■ Problem to work on
Every line below is to be set down again exactly; any image stays out.

■ Given information
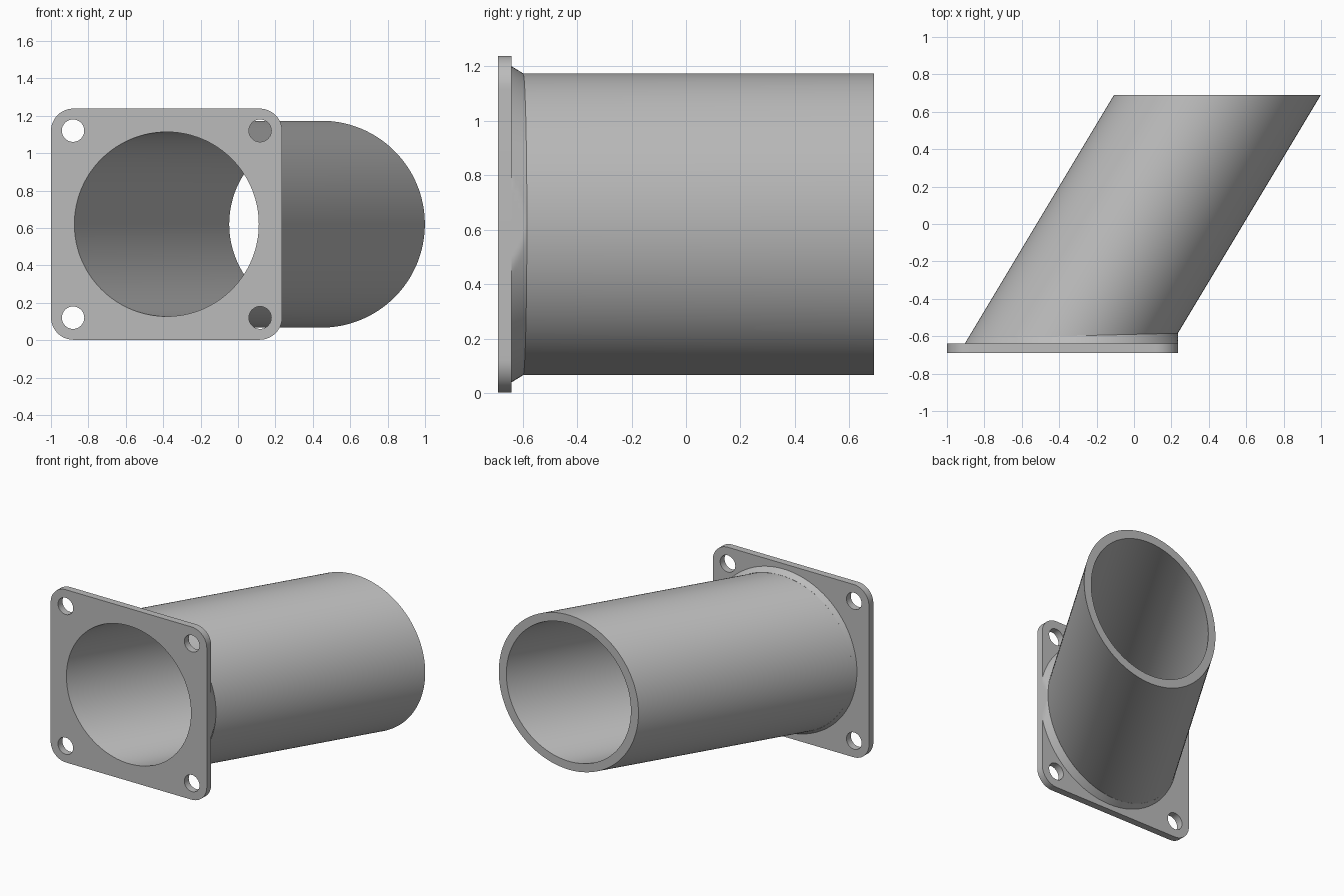
import bpy, bmesh
from math import sin, cos, pi

cube = bpy.data.objects.get("Cube")
if cube:
    bpy.data.objects.remove(cube, do_unlink=True)

FRONT, SEAT, BACK = -0.69, -0.64, 0.69   # depth of flange face, flange rear, tube end
MID_X, MID_Z = -0.382, 0.62              # flange centre
HALF, CORNER = 0.618, 0.12               # flange half width and corner radius
OUTER, BORE = 0.553, 0.493               # tube radii
SLANT = 0.6                              # sideways lean of the tube
N = 128

grey = bpy.data.materials.new("grey")
grey.use_nodes = True
grey.diffuse_color = (0.5, 0.5, 0.5, 1)
grey.node_tree.nodes["Principled BSDF"].inputs["Base Color"].default_value = (0.5, 0.5, 0.5, 1)


def axis_x(y):
    return MID_X + SLANT * (y - FRONT)


def circle(cx, cz, r, y, n=N):
    return [(cx + r * cos(2 * pi * i / n), y, cz + r * sin(2 * pi * i / n)) for i in range(n)]


def add_ring(bm, points):
    return [bm.verts.new(p) for p in points]


def bridge(bm, a, b):
    for i in range(len(a)):
        j = (i + 1) % len(a)
        bm.faces.new((a[i], a[j], b[j], b[i]))


def finish(name, bm):
    bmesh.ops.recalc_face_normals(bm, faces=bm.faces[:])
    mesh = bpy.data.meshes.new(name)
    bm.to_mesh(mesh)
    bm.free()
    mesh.materials.append(grey)
    obj = bpy.data.objects.new(name, mesh)
    bpy.context.collection.objects.link(obj)
    bpy.ops.object.select_all(action='DESELECT')
    obj.select_set(True)
    bpy.context.view_layer.objects.active = obj
    bpy.ops.object.shade_smooth_by_angle(angle=pi / 6)


def closed_loft(name, rings):
    bm = bmesh.new()
    loops = [add_ring(bm, r) for r in rings]
    for k, loop in enumerate(loops):
        bridge(bm, loop, loops[(k + 1) % len(loops)])
    finish(name, bm)


def rounded_square(y):
    points = []
    for k, (sx, sz) in enumerate(((1, 1), (-1, 1), (-1, -1), (1, -1))):
        for i in range(13):
            a = (k + i / 12) * pi / 2
            points.append((MID_X + sx * (HALF - CORNER) + CORNER * cos(a), y,
                           MID_Z + sz * (HALF - CORNER) + CORNER * sin(a)))
    return points


def flange_outlines(y):
    holes = [circle(MID_X + sx * 0.5, MID_Z + sz * 0.5, 0.06, y, 32)
             for sx in (-1, 1) for sz in (-1, 1)]
    return [rounded_square(y), circle(axis_x(y), MID_Z, BORE, y)] + holes


# Square mounting flange with bolt holes and slanted bore
bm = bmesh.new()
sides = []
for y in (FRONT, SEAT):
    loops = [add_ring(bm, p) for p in flange_outlines(y)]
    edges = [bm.edges.new((l[i - 1], l[i])) for l in loops for i in range(len(l))]
    bmesh.ops.triangle_fill(bm, edges=edges, use_beauty=True, normal=(0, -1, 0))
    sides.append(loops)
for a, b in zip(*sides):
    bridge(bm, a, b)
finish("flange", bm)

# Slanted tube with a wall, cut parallel to the flange
closed_loft("tube", [circle(axis_x(y), MID_Z, r, y)
                     for r, y in ((BORE, SEAT), (BORE, BACK), (OUTER, BACK), (OUTER, SEAT))])

# Tapered weld collar, trimmed flush with the flange edge
rings = []
for k in range(9):
    t = k / 8
    ring = []
    for i in range(N):
        a = 2 * pi * i / N
        end_y = -0.598 + 0.014 * cos(a)
        end_x = axis_x(end_y) + OUTER * cos(a)
        base_x = -0.324 + 0.58 * cos(a)
        r = 0.58 + (OUTER + 0.001 - 0.58) * t
        ring.append((min(base_x + (end_x - base_x) * t, MID_X + HALF),
                     SEAT + (end_y - SEAT) * t, MID_Z + r * sin(a)))
    rings.append(ring)
rings.append(circle(axis_x(-0.61), MID_Z, 0.525, -0.61))
rings.append(circle(axis_x(SEAT), MID_Z, 0.525, SEAT))
closed_loft("collar", rings)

■ Solution to this problem
import bpy, bmesh
from math import sin, cos, pi

cube = bpy.data.objects.get("Cube")
if cube:
    bpy.data.objects.remove(cube, do_unlink=True)

FRONT, SEAT, BACK = -0.69, -0.64, 0.69   # depth of flange face, flange rear, tube end
MID_X, MID_Z = -0.382, 0.62              # flange centre
HALF, CORNER = 0.618, 0.12               # flange half width and corner radius
OUTER, BORE = 0.553, 0.493               # tube radii
SLANT = 0.6                              # sideways lean of the tube
N = 128

grey = bpy.data.materials.new("grey")
grey.use_nodes = True
grey.diffuse_color = (0.5, 0.5, 0.5, 1)
grey.node_tree.nodes["Principled BSDF"].inputs["Base Color"].default_value = (0.5, 0.5, 0.5, 1)


def axis_x(y):
    return MID_X + SLANT * (y - FRONT)


def circle(cx, cz, r, y, n=N):
    return [(cx + r * cos(2 * pi * i / n), y, cz + r * sin(2 * pi * i / n)) for i in range(n)]


def add_ring(bm, points):
    return [bm.verts.new(p) for p in points]


def bridge(bm, a, b):
    for i in range(len(a)):
        j = (i + 1) % len(a)
        bm.faces.new((a[i], a[j], b[j], b[i]))


def finish(name, bm):
    bmesh.ops.recalc_face_normals(bm, faces=bm.faces[:])
    mesh = bpy.data.meshes.new(name)
    bm.to_mesh(mesh)
    bm.free()
    mesh.materials.append(grey)
    obj = bpy.data.objects.new(name, mesh)
    bpy.context.collection.objects.link(obj)
    bpy.ops.object.select_all(action='DESELECT')
    obj.select_set(True)
    bpy.context.view_layer.objects.active = obj
    bpy.ops.object.shade_smooth_by_angle(angle=pi / 6)


def closed_loft(name, rings):
    bm = bmesh.new()
    loops = [add_ring(bm, r) for r in rings]
    for k, loop in enumerate(loops):
        bridge(bm, loop, loops[(k + 1) % len(loops)])
    finish(name, bm)


def rounded_square(y):
    points = []
    for k, (sx, sz) in enumerate(((1, 1), (-1, 1), (-1, -1), (1, -1))):
        for i in range(13):
            a = (k + i / 12) * pi / 2
            points.append((MID_X + sx * (HALF - CORNER) + CORNER * cos(a), y,
                           MID_Z + sz * (HALF - CORNER) + CORNER * sin(a)))
    return points


def flange_outlines(y):
    holes = [circle(MID_X + sx * 0.5, MID_Z + sz * 0.5, 0.06, y, 32)
             for sx in (-1, 1) for sz in (-1, 1)]
    return [rounded_square(y), circle(axis_x(y), MID_Z, BORE, y)] + holes


# Square mounting flange with bolt holes and slanted bore
bm = bmesh.new()
sides = []
for y in (FRONT, SEAT):
    loops = [add_ring(bm, p) for p in flange_outlines(y)]
    edges = [bm.edges.new((l[i - 1], l[i])) for l in loops for i in range(len(l))]
    bmesh.ops.triangle_fill(bm, edges=edges, use_beauty=True, normal=(0, -1, 0))
    sides.append(loops)
for a, b in zip(*sides):
    bridge(bm, a, b)
finish("flange", bm)

# Slanted tube with a wall, cut parallel to the flange
closed_loft("tube", [circle(axis_x(y), MID_Z, r, y)
                     for r, y in ((BORE, SEAT), (BORE, BACK), (OUTER, BACK), (OUTER, SEAT))])

# Tapered weld collar, trimmed flush with the flange edge
rings = []
for k in range(9):
    t = k / 8
    ring = []
    for i in range(N):
        a = 2 * pi * i / N
        end_y = -0.598 + 0.014 * cos(a)
        end_x = axis_x(end_y) + OUTER * cos(a)
        base_x = -0.324 + 0.58 * cos(a)
        r = 0.58 + (OUTER + 0.001 - 0.58) * t
        ring.append((min(base_x + (end_x - base_x) * t, MID_X + HALF),
                     SEAT + (end_y - SEAT) * t, MID_Z + r * sin(a)))
    rings.append(ring)
rings.append(circle(axis_x(-0.61), MID_Z, 0.525, -0.61))
rings.append(circle(axis_x(SEAT), MID_Z, 0.525, SEAT))
closed_loft("collar", rings)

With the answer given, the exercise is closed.